Jersey Central Power & Light has reached a tentative agreement with state regulators to allow it to recoup $736 million in storm recovery costs stemming from extreme weather in 2011 and 2012.
The settlement still needs to be approved by the New Jersey Board of Public Utilities, but typically the agency supports such agreements when its staff, the state Division of Rate Counsel, and a utility all sign on to a so-called stipulation reached by those parties in a rate case.
Under the agreement, the state’s second-largest electric utility, which has more than 1 million customers, would be allowed to recover virtually all of the $744 million in restoration costs JCP&L incurred during significant weather disruptions during those two years.
The proposed agreement is a rare positive event for a utility that has come under severe criticism from state regulators, consumer advocates, and its customers for its reliability and storm restoration efforts in the past three years — and even longer.

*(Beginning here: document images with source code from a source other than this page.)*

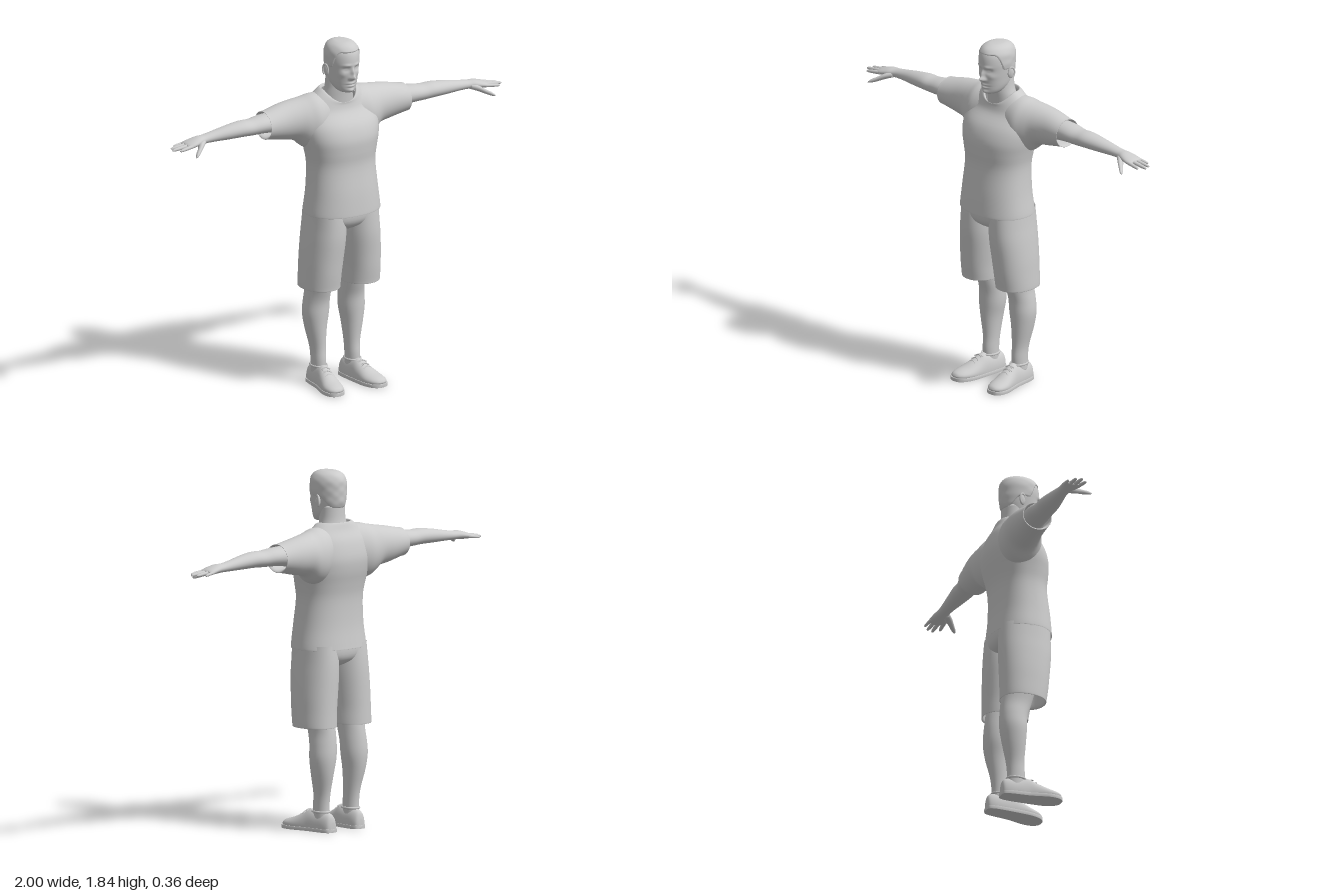
import * as THREE from 'three';

const skin = new THREE.MeshStandardMaterial({ color: 0xcccccc });
const cloth = new THREE.MeshStandardMaterial({ color: 0xcccccc, side: THREE.DoubleSide });

// Component order (a, b, along) of a section for each loft axis
const AXES = { x: [2, 1, 0], y: [0, 2, 1], z: [1, 0, 2] };

function spline(rows, i, f, k) {
  const at = (n) => rows[Math.min(Math.max(n, 0), rows.length - 1)][k] ?? 0;
  const [p, q, r, s] = [at(i - 1), at(i), at(i + 1), at(i + 2)];
  return q + 0.5 * f * (r - p + f * (2 * p - 5 * q + 4 * r - s + f * (3 * (q - r) + s - p)));
}

// Smooth skin over sections [along, centreA, centreB, radiusA, radiusB, frontDrop]
function loft(axis, rows, { seg = 32, sub = 4, n = 2, caps = true, move } = {}) {
  const [A, B, T] = AXES[axis], pos = [], idx = [];
  const steps = (rows.length - 1) * sub;
  const sharp = (v) => Math.sign(v) * Math.abs(v) ** (2 / n);
  for (let k = 0; k <= steps; k++) {
    const i = Math.min(Math.floor(k / sub), rows.length - 2), f = k / sub - i;
    const [t, ca, cb, ra, rb, drop] = [0, 1, 2, 3, 4, 5].map((c) => spline(rows, i, f, c));
    for (let j = 0; j < seg; j++) {
      const u = (j / seg) * Math.PI * 2, p = [0, 0, 0];
      p[A] = ca + ra * sharp(Math.cos(u));
      p[B] = cb + rb * sharp(Math.sin(u));
      p[T] = t - drop * Math.max(0, Math.sin(u)) ** 1.5;
      pos.push(...p);
      if (k < steps) {
        const a = k * seg + j, c = k * seg + ((j + 1) % seg);
        idx.push(a, a + seg, c, c, a + seg, c + seg);
      }
    }
  }
  if (caps) {
    for (const [row, base] of [[rows[0], 0], [rows[rows.length - 1], steps * seg]]) {
      const p = [0, 0, 0], centre = pos.length / 3;
      p[A] = row[1]; p[B] = row[2]; p[T] = row[0];
      pos.push(...p);
      for (let j = 0; j < seg; j++) {
        const a = base + j, c = base + ((j + 1) % seg);
        idx.push(centre, base ? c : a, base ? a : c);
      }
    }
  }
  const g = new THREE.BufferGeometry();
  g.setAttribute('position', new THREE.Float32BufferAttribute(pos, 3));
  g.setIndex(idx);
  if (move) {
    const v = new THREE.Vector3(), at = g.attributes.position;
    for (let i = 0; i < at.count; i++) {
      move(v.fromBufferAttribute(at, i));
      at.setXYZ(i, v.x, v.y, v.z);
    }
  }
  g.computeVertexNormals();
  return g;
}

function mirrored(g) {
  const m = g.clone(), ix = m.index.array;
  const p = m.attributes.position, nn = m.attributes.normal;
  for (let i = 0; i < p.count; i++) { p.setX(i, -p.getX(i)); nn.setX(i, -nn.getX(i)); }
  for (let i = 0; i < ix.length; i += 3) [ix[i], ix[i + 1]] = [ix[i + 1], ix[i]];
  return m;
}

function add(group, name, g, mat = skin) {
  const mesh = new THREE.Mesh(g, mat);
  mesh.name = name;
  group.add(mesh);
}
function addPair(group, name, g, mat) {
  add(group, 'left' + name, g, mat);
  add(group, 'right' + name, mirrored(g), mat);
}

const smooth = THREE.MathUtils.smoothstep;
const clampY = (lo, hi) => (v) => { v.y = THREE.MathUtils.clamp(v.y, lo, hi); };
const tube = (pts, r, n = 16) =>
  new THREE.TubeGeometry(new THREE.CatmullRomCurve3(pts.map((p) => new THREE.Vector3(...p))), n, r, 6);

function buildHead(group) {
  const rows = [
    [1.58, 0, 0.045, 0.022, 0.03], [1.586, 0, 0.038, 0.04, 0.047], [1.603, 0, 0.026, 0.056, 0.064],
    [1.63, 0, 0.01, 0.068, 0.084], [1.67, 0, 0.003, 0.075, 0.098], [1.71, 0, 0.002, 0.08, 0.102],
    [1.75, 0, 0.003, 0.083, 0.104], [1.79, 0, 0.001, 0.08, 0.1], [1.82, 0, 0, 0.065, 0.083],
    [1.836, 0, 0, 0.04, 0.052], [1.84, 0, 0, 0.012, 0.015]];
  // Facial relief: [x, y, height, spreadX, spreadY]
  const relief = [
    [0, 1.668, 0.027, 0.012, 0.011], [0, 1.692, 0.015, 0.009, 0.024], [0.013, 1.663, 0.009, 0.007, 0.007],
    [0.031, 1.712, -0.011, 0.016, 0.011], [0.031, 1.711, 0.006, 0.011, 0.006], [0.029, 1.733, 0.006, 0.02, 0.007],
    [0, 1.634, 0.008, 0.022, 0.005], [0, 1.619, 0.008, 0.018, 0.005], [0, 1.6265, -0.004, 0.024, 0.003],
    [0, 1.595, 0.009, 0.02, 0.011], [0.048, 1.682, 0.004, 0.016, 0.014]];
  const bump = (v, [x, y, h, sx, sy]) => h * Math.exp(-(((v.x - x) / sx) ** 2) - ((v.y - y) / sy) ** 2);
  add(group, 'head', loft('y', rows, { seg: 128, sub: 8, move: (v) => {
    if (v.z < 0.02) return;
    let d = 0;
    for (const r of relief) {
      d += bump(v, r);
      if (r[0]) d += bump(v, [-r[0], ...r.slice(1)]);
    }
    v.z += d;
  } }));
  // Short hair: outside the skull above the hairline, tucked inside below it
  add(group, 'hair', loft('y', rows, { seg: 128, sub: 8, move: (v) => {
    const line = 1.645 + 0.06 * smooth(v.z, -0.08, -0.02) + 0.085 * smooth(v.z, 0.025, 0.075);
    const out = smooth(v.y, line, line + 0.008);
    const s = 0.84 + out * (0.2 + 0.008 * Math.sin(90 * v.x + 50 * v.z) * Math.sin(120 * v.y));
    v.x *= s; v.z *= s; v.y += 0.004 * out;
  } }));
  const ear = new THREE.SphereGeometry(1, 20, 14).scale(0.009, 0.031, 0.018).rotateY(-0.35).translate(0.083, 1.692, -0.014);
  addPair(group, 'Ear', ear);
  const rim = new THREE.TorusGeometry(0.017, 0.004, 8, 24, 4.6).rotateZ(-1.2).rotateY(Math.PI / 2)
    .scale(1, 1.6, 1).rotateY(-0.35).translate(0.089, 1.694, -0.014);
  addPair(group, 'EarRim', rim);
  add(group, 'neck', loft('y', [
    [1.47, 0, -0.045, 0.09, 0.065], [1.55, 0, -0.037, 0.082, 0.065],
    [1.6, 0, -0.03, 0.071, 0.063], [1.67, 0, -0.03, 0.066, 0.06]]));
}

function buildShirt(group) {
  add(group, 'shirtBody', loft('y', [
    [0.965, 0, 0, 0.198, 0.148], [0.937, 0, -0.002, 0.206, 0.157], [0.96, 0, -0.001, 0.205, 0.156],
    [1.06, 0, 0, 0.192, 0.147], [1.19, 0, -0.008, 0.184, 0.139], [1.27, 0, -0.012, 0.195, 0.148],
    [1.34, 0, -0.02, 0.21, 0.156], [1.41, 0, -0.035, 0.214, 0.146], [1.49, 0, -0.05, 0.188, 0.112, 0.02],
    [1.545, 0, -0.042, 0.148, 0.09, 0.04], [1.585, 0, -0.034, 0.099, 0.081, 0.065],
    [1.572, 0, -0.034, 0.088, 0.071, 0.062]], { seg: 64, n: 2.25, caps: false }), cloth);
  addPair(group, 'Sleeve', loft('x', [
    [0.08, -0.05, 1.43, 0.1, 0.135], [0.15, -0.056, 1.42, 0.115, 0.144], [0.2, -0.065, 1.421, 0.108, 0.132],
    [0.25, -0.075, 1.437, 0.097, 0.107], [0.32, -0.08, 1.438, 0.088, 0.094], [0.41, -0.075, 1.438, 0.08, 0.075],
    [0.427, -0.075, 1.438, 0.079, 0.073], [0.412, -0.075, 1.44, 0.07, 0.064], [0.36, -0.075, 1.443, 0.066, 0.06]],
  { seg: 40, caps: false }), cloth);
}

function buildArms(group) {
  addPair(group, 'Arm', loft('x', [
    [0.35, -0.075, 1.447, 0.062, 0.055], [0.45, -0.072, 1.45, 0.064, 0.047], [0.52, -0.068, 1.447, 0.056, 0.042],
    [0.58, -0.067, 1.449, 0.055, 0.041], [0.66, -0.07, 1.444, 0.045, 0.036], [0.74, -0.075, 1.437, 0.035, 0.028],
    [0.8, -0.076, 1.432, 0.032, 0.023], [0.84, -0.072, 1.43, 0.04, 0.023], [0.88, -0.071, 1.424, 0.047, 0.019],
    [0.905, -0.073, 1.42, 0.045, 0.014], [0.915, -0.074, 1.419, 0.036, 0.008]]));
  // Fingers: [root z, tip z, tip x, radius]
  const fingers = [[-0.036, -0.028, 0.972, 0.0105], [-0.061, -0.059, 1, 0.011], [-0.085, -0.089, 0.99, 0.0105], [-0.108, -0.118, 0.955, 0.009]];
  fingers.forEach(([z0, z1, tip, r], i) => {
    const rows = [0, 0.35, 0.7, 0.93, 1].map((f, k) => {
      const w = r * [1.1, 1, 0.9, 0.65, 0.2][k];
      return [0.88 + (tip - 0.88) * f, z0 + (z1 - z0) * f, 1.422 - 0.012 * f, w, w * 0.9];
    });
    addPair(group, 'Finger' + (i + 1), loft('x', rows, { seg: 12 }));
  });
  addPair(group, 'Thumb', loft('x', [
    [0.805, -0.06, 1.426, 0.018, 0.014], [0.84, -0.035, 1.416, 0.023, 0.016], [0.87, -0.006, 1.4, 0.016, 0.013],
    [0.895, 0.015, 1.388, 0.013, 0.01], [0.908, 0.026, 1.381, 0.005, 0.004]], { seg: 14 }));
}

function buildShorts(group) {
  add(group, 'shortsSeat', loft('y', [
    [0.84, 0, -0.01, 0.05, 0.06], [0.87, 0, -0.01, 0.14, 0.115], [0.91, 0, -0.009, 0.19, 0.138],
    [0.98, 0, -0.008, 0.192, 0.14]], { seg: 48, n: 2.25 }), cloth);
  addPair(group, 'ShortsLeg', loft('y', [
    [0.62, 0.118, -0.026, 0.085, 0.106], [0.555, 0.12, -0.027, 0.09, 0.111], [0.538, 0.12, -0.027, 0.099, 0.12],
    [0.555, 0.12, -0.026, 0.101, 0.122], [0.62, 0.118, -0.021, 0.101, 0.127], [0.7, 0.113, -0.017, 0.103, 0.132],
    [0.8, 0.105, -0.012, 0.103, 0.138], [0.88, 0.1, -0.01, 0.099, 0.138], [0.96, 0.098, -0.008, 0.094, 0.134]],
  { seg: 40, n: 2.15, caps: false }), cloth);
}

function buildLegs(group) {
  addPair(group, 'Leg', loft('y', [
    [0.06, 0.103, -0.06, 0.036, 0.045], [0.13, 0.103, -0.058, 0.037, 0.047], [0.2, 0.104, -0.064, 0.04, 0.049],
    [0.3, 0.11, -0.073, 0.055, 0.063], [0.38, 0.109, -0.076, 0.068, 0.071], [0.45, 0.105, -0.073, 0.067, 0.073],
    [0.52, 0.102, -0.06, 0.063, 0.08], [0.6, 0.106, -0.045, 0.068, 0.085], [0.7, 0.108, -0.035, 0.075, 0.09]]));
}

function buildShoes(group) {
  // Stations along the foot: [z, x centre, top height, half width]
  const foot = [[-0.139, 0.098, 0.05, 0.014], [-0.13, 0.099, 0.085, 0.031], [-0.1, 0.1, 0.1, 0.041], [-0.05, 0.103, 0.104, 0.045],
    [0, 0.107, 0.112, 0.047], [0.04, 0.113, 0.093, 0.051], [0.1, 0.123, 0.064, 0.056], [0.145, 0.129, 0.05, 0.047],
    [0.168, 0.131, 0.04, 0.03], [0.177, 0.131, 0.028, 0.012]];
  addPair(group, 'ShoeUpper', loft('z', foot.map(([z, x, h, w]) => [z, 0.025, x, h - 0.025, w]),
    { seg: 40, move: clampY(0.01, 1) }));
  addPair(group, 'ShoeSole', loft('z', foot.map(([z, x, , w]) => [z * 1.015, 0.01, x, 0.04, w + 0.004]),
    { seg: 40, n: 2.6, move: clampY(0, 0.018) }));
  const cuff = new THREE.TorusGeometry(1, 0.12, 8, 32).rotateX(Math.PI / 2).scale(0.039, 0.05, 0.05).translate(0.103, 0.102, -0.056);
  addPair(group, 'ShoeCuff', cuff);
  // Crossed laces over the instep
  for (let i = 0; i < 4; i++) {
    const z = 0.02 + i * 0.019, y = 0.107 - i * 0.0125, x = 0.111 + i * 0.003;
    for (const s of [-1, 1]) {
      addPair(group, 'Lace' + (i + 1) + (s > 0 ? 'A' : 'B'),
        tube([[x - 0.024, y - 0.009, z - 0.007 * s], [x, y + 0.001, z], [x + 0.024, y - 0.009, z + 0.007 * s]], 0.003));
    }
  }
}

export function createModel() {
  const model = new THREE.Group();
  model.name = 'standingMan';
  const body = new THREE.Group(), arms = new THREE.Group();
  body.name = 'body';
  arms.name = 'arms';
  body.position.x = -0.01;
  buildHead(body);
  buildShirt(body);
  buildShorts(body);
  buildLegs(body);
  buildShoes(body);
  buildArms(arms);
  model.add(body, arms);
  return model;
}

“The stipulation of settlement is a significant step in recovering the hundreds of millions of dollars JCP&L spent to restore customers to service as quickly and safely as possible following the devastating storms that affected New Jersey in 2011 and 2012,’’ said Ron Morano, a spokesman for the utility. “Recovery of storm-related costs is allowed under New Jersey law and is important to JCP&L’s ability to maintain and operate its infrastructure.’’
The bad news is that JCP&L is still facing a significant hit to its bottom line. In a separate base-rate case pending before the BPU, both the staff of the agency and the Division of Rate Counsel proposed cutting the utility’s rates by more than $200 million, a step some say would trim customers’ bills by one-third.
First Energy Corp, the Akron, Ohio-based energy conglomerate that is JCP&L’s parent, reported the news of the settlement, burying the information in one paragraph on page 23 of a 25-page quarterly earnings release.
With New Jersey being hammered by Hurricanes Sandy and Irene, as well a rare October snowfall in 2011 that toppled trees and power lines across the state, its electric and gas utilities incurred nearly $1 billion in storm restoration costs. Other than Atlantic City Electric, and now, possibly JCP&L, most utilities have not yet recovered those costs, which the BPU generally allows if it determines the money was prudently spent.
Not everyone is satisfied with the settlement. AARP of New Jersey and some municipalities that were part of the case refused to sign the stipulation, according to Ev Liebman, associate state director for advocacy for the organization.
“It’s difficult to take a look at this exclusive of everything else that is going on,’’ Liebman said. “If we had better standards (for utility reliability), we wouldn’t be left with ratepayers holding the bag for poor performance.’’
During Hurricane Sandy, JCP&L probably experienced the worst problems of the state’s utilities. Ninety percent of its customers lost power during the superstorm, some of whom were left without lights or electricity for 12 days or more.
In a brief filed by the Division of Rate Counsel in the separate rate case, between 2008 and 2011, the utility’s spending and tree-trimming budget was cut back significantly. According to an agency consultant, 57 percent of outages stemming from the October snowstorm were linked to tree-related problems.
In the proposed settlement, the Rate Counsel’s consultant argued the state should disallow $15 million of the utility’s storm recovery costs because of its failure to trim trees. In the end, the agency and JCP&L agreed to split the difference, reducing restoration expenses by $7.5 million, according to Stefanie Brand, director of the Division of Rate Counsel.
“Symbolically, it’s very important, even though it is a very small amount,’’ Brand said. “It’s the first time there has been a reduction in storm recovery costs. It’s an important message.’’
What the impact on JCP&L customers will be is still uncertain.
The agreement calls to roll in the 2011 storm restoration costs into the still pending base-rate case before the BPU. There is still disagreement over when the utility can recover its much larger storm restoration costs from Hurricane Sandy.
“I don’t think it will have much of an impact on ratepayers,’’ Brand said.